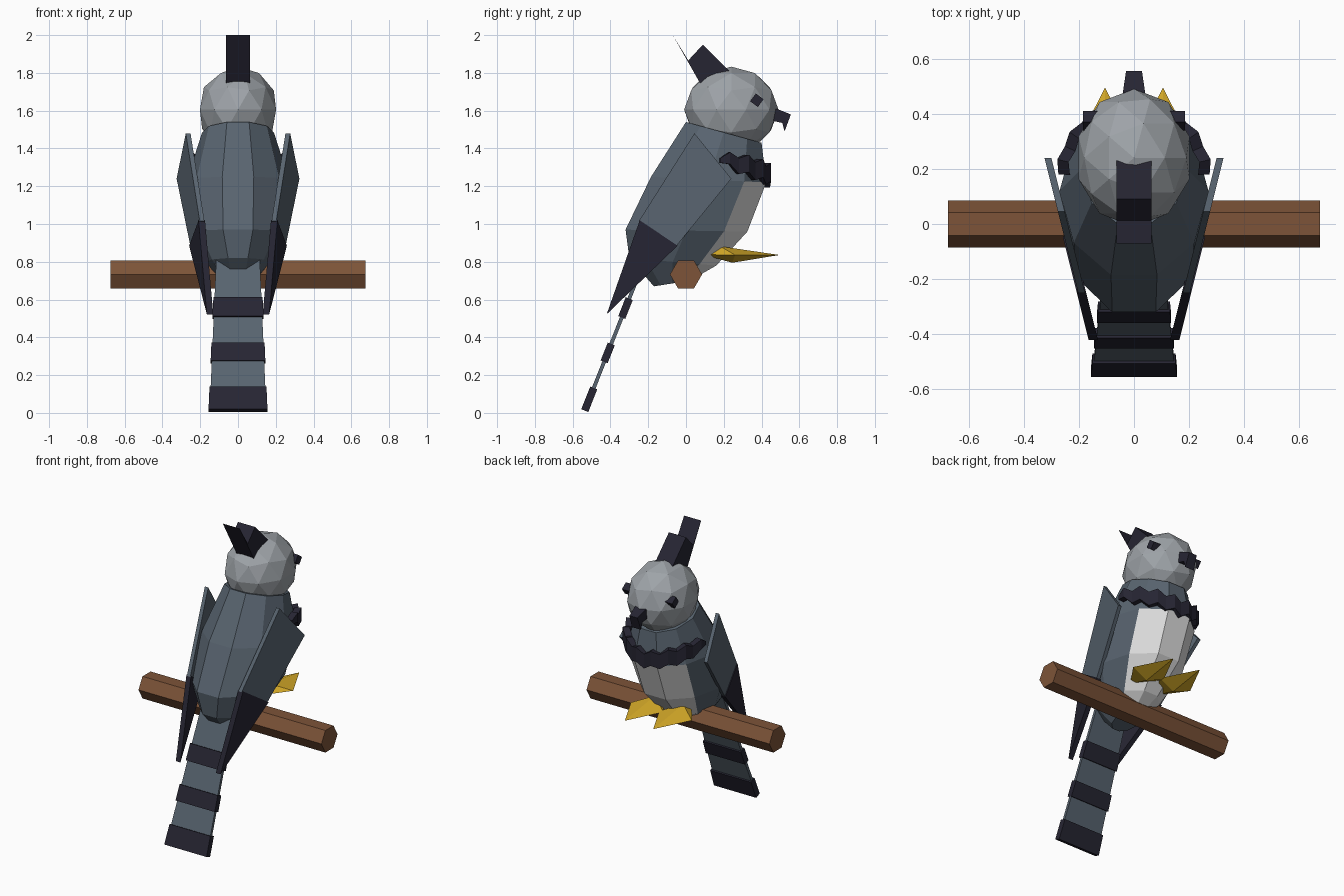
import bpy, bmesh, math
from mathutils import Matrix, Vector

if "Cube" in bpy.data.objects:
    bpy.data.objects.remove(bpy.data.objects["Cube"])


def colour(name, r, g, b):
    m = bpy.data.materials.new(name)
    m.diffuse_color = (r, g, b, 1)
    m.use_nodes = True
    m.node_tree.nodes["Principled BSDF"].inputs["Base Color"].default_value = m.diffuse_color
    return m


SLATE = colour("slate_feathers", 0.098, 0.127, 0.160)
GREY = colour("pale_grey_feathers", 0.34, 0.365, 0.39)
WHITE = colour("white_feathers", 0.74, 0.74, 0.74)
DARK = colour("dark_feathers", 0.019, 0.018, 0.032)
GOLD = colour("gold_feet", 0.68, 0.41, 0.022)
WOOD = colour("brown_wood", 0.205, 0.088, 0.040)


def finish(bm, name, *mats):
    bmesh.ops.recalc_face_normals(bm, faces=bm.faces)
    me = bpy.data.meshes.new(name)
    bm.to_mesh(me)
    bm.free()
    for m in mats:
        me.materials.append(m)
    ob = bpy.data.objects.new(name, me)
    bpy.context.collection.objects.link(ob)
    return ob


def loft(rings, name, *mats, closed_ends=True):
    """Skin a list of equal-length vertex rings."""
    bm = bmesh.new()
    vs = [[bm.verts.new(p) for p in r] for r in rings]
    n = len(vs[0])
    for a, b in zip(vs, vs[1:]):
        for i in range(n):
            j = (i + 1) % n
            bm.faces.new((a[i], a[j], b[j], b[i]))
    if closed_ends:
        bm.faces.new(vs[0])
        bm.faces.new(vs[-1])
    return finish(bm, name, *mats)


def slab(profile, x_in, x_out, name, mat):
    """Extrude a (y, z) profile between two x positions given as functions of y."""
    return loft([[(x_in(y), y, z) for y, z in profile],
                 [(x_out(y), y, z) for y, z in profile]], name, mat)


# Perch: six-sided bar
R = 0.085
loft([[(x, R * math.cos(i * math.pi / 3), 0.733 + R * math.sin(i * math.pi / 3))
       for i in range(6)] for x in (-0.675, 0.675)], "perch", WOOD)

# Body: ten-sided tilted rings (back y, back z, front y, front z, half width)
SIDES = 10
FLAT = math.cos(math.pi / SIDES)
rings = []
for by, bz, fy, fz, hw in ((0.00, 1.54, 0.40, 1.43, 0.190),
                           (-0.185, 1.25, 0.425, 1.22, 0.270),
                           (-0.32, 0.97, 0.325, 0.96, 0.255),
                           (-0.30, 0.82, 0.16, 0.78, 0.170),
                           (-0.17, 0.67, 0.02, 0.70, 0.080)):
    mid = Vector((0, (by + fy) / 2, (bz + fz) / 2))
    half = Vector((0, (fy - by) / 2, (fz - bz) / 2)) / FLAT
    ring = []
    for i in range(SIDES):
        a = (i + 0.5) * 2 * math.pi / SIDES
        ring.append(mid + half * math.cos(a) + Vector((hw * math.sin(a), 0, 0)))
    rings.append(ring)
body = loft(rings, "body", SLATE, WHITE)
for k, f in enumerate(body.data.polygons):
    band, side = divmod(k, SIDES)
    if 1 <= band <= 3 and side in (SIDES - 2, SIDES - 1, 0):  # belly
        f.material_index = 1

# Head: faceted ball
bm = bmesh.new()
bmesh.ops.create_icosphere(bm, subdivisions=2, radius=1)
bmesh.ops.transform(bm, verts=bm.verts, matrix=Matrix.Translation((0, 0.24, 1.605))
                    @ Matrix.Diagonal((0.212, 0.25, 0.228, 1)))
finish(bm, "head", GREY)

# Crest: tuft with a thin swept-back spike
slab([(-0.07, 2.0), (0.012, 1.866), (0.09, 1.95), (0.23, 1.81), (0.2, 1.70), (0.075, 1.745)],
     lambda y: -0.063, lambda y: 0.063, "crest", DARK)

# Beak: hooked wedge
slab([(0.44, 1.61), (0.48, 1.61), (0.555, 1.58), (0.522, 1.49), (0.51, 1.535), (0.44, 1.55)],
     lambda y: -0.04 + 0.15 * max(0, y - 0.48), lambda y: 0.04 - 0.15 * max(0, y - 0.48),
     "beak", DARK)

# Tail: flared strip with thicker dark bands
TOP, END = Vector((0, -0.215, 0.82)), Vector((0, -0.536, 0.012))
NORMAL = Vector((0, -0.928, 0.369))


def tail_piece(z0, z1, thick, extra, name, mat):
    loops = []
    for z in (z0, z1):
        t = (TOP.z - z) / (TOP.z - END.z)
        c = TOP.lerp(END, t)
        w = 0.115 + 0.035 * t + extra
        loops.append([c + Vector((sx * w, 0, 0)) + NORMAL * sn * thick / 2
                      for sx, sn in ((-1, -1), (1, -1), (1, 1), (-1, 1))])
    loft(loops, name, mat)


tail_piece(0.82, 0.03, 0.02, 0, "tail", SLATE)
for n, (z0, z1) in enumerate(((0.605, 0.505), (0.365, 0.27), (0.132, 0.012))):
    tail_piece(z0, z1, 0.04, 0.006, f"tail_band_{n + 1}", DARK)

for s, label in ((-1, "left"), (1, "right")):
    # Wings: thin slanted plates with dark tips
    slab([(0.045, 1.48), (0.24, 1.24), (-0.05, 0.885), (-0.25, 1.015)],
         lambda y: s * (0.24 + 0.25 * y), lambda y: s * (0.265 + 0.25 * y),
         f"{label}_wing", SLATE)
    slab([(-0.245, 1.02), (-0.045, 0.885), (-0.42, 0.522)],
         lambda y: s * (0.236 + 0.25 * y), lambda y: s * (0.27 + 0.25 * y),
         f"{label}_wing_tip", DARK)

    # Eyes: small tilted blocks
    slab([(0.375 + 0.036 * math.cos(a), 1.655 + 0.036 * math.sin(a))
          for a in (0.15, 1.72, 3.29, 4.86)],
         lambda y: s * 0.13, lambda y: s * 0.185, f"{label}_eye", DARK)

    # Feet: flattened diamonds
    bm = bmesh.new()
    x = s * 0.105
    tip, back, top, low = [bm.verts.new((x, y, z)) for y, z in
                           ((0.495, 0.836), (0.09, 0.838), (0.18, 0.882), (0.245, 0.795))]
    a, b = [bm.verts.new((x + d, 0.26, 0.836)) for d in (-0.12, 0.12)]
    for side in (a, b):
        for p, q in ((tip, top), (top, back), (back, low), (low, tip)):
            bm.faces.new((side, p, q))
    finish(bm, f"{label}_foot", GOLD)

# Collar: jagged dark crescent around the breast
loops = []
STEPS = 16
for i in range(STEPS + 1):
    u = 2 * i / STEPS - 1
    a = u * math.radians(88)
    jag = 0.014 if i % 2 else -0.014
    h = 0.048 * (1 - 0.75 * abs(u) ** 6)
    zc = 1.255 + 0.095 * abs(u) ** 1.3
    rows = []
    for dr, dz in ((-0.03, -h + jag), (0.012, -h + jag), (0.012, h + jag), (-0.03, h + jag)):
        r = 0.268 + dr + jag * 0.4
        rows.append((r * math.sin(a), 0.17 + r * math.cos(a), zc + dz))
    loops.append(rows)
loft(loops, "collar", DARK)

* _Problem to work on_
Only the lines above from the line with "matrix=Matrix.Translation((0, 0.24, 1.605))" to the line with "# Crest: tuft with a thin swept-back spike", those two lines included, should be reproduced exactly.

* _Answer for this exercise_
bmesh.ops.transform(bm, verts=bm.verts, matrix=Matrix.Translation((0, 0.24, 1.605))
                    @ Matrix.Diagonal((0.212, 0.25, 0.228, 1)))
finish(bm, "head", GREY)

# Crest: tuft with a thin swept-back spike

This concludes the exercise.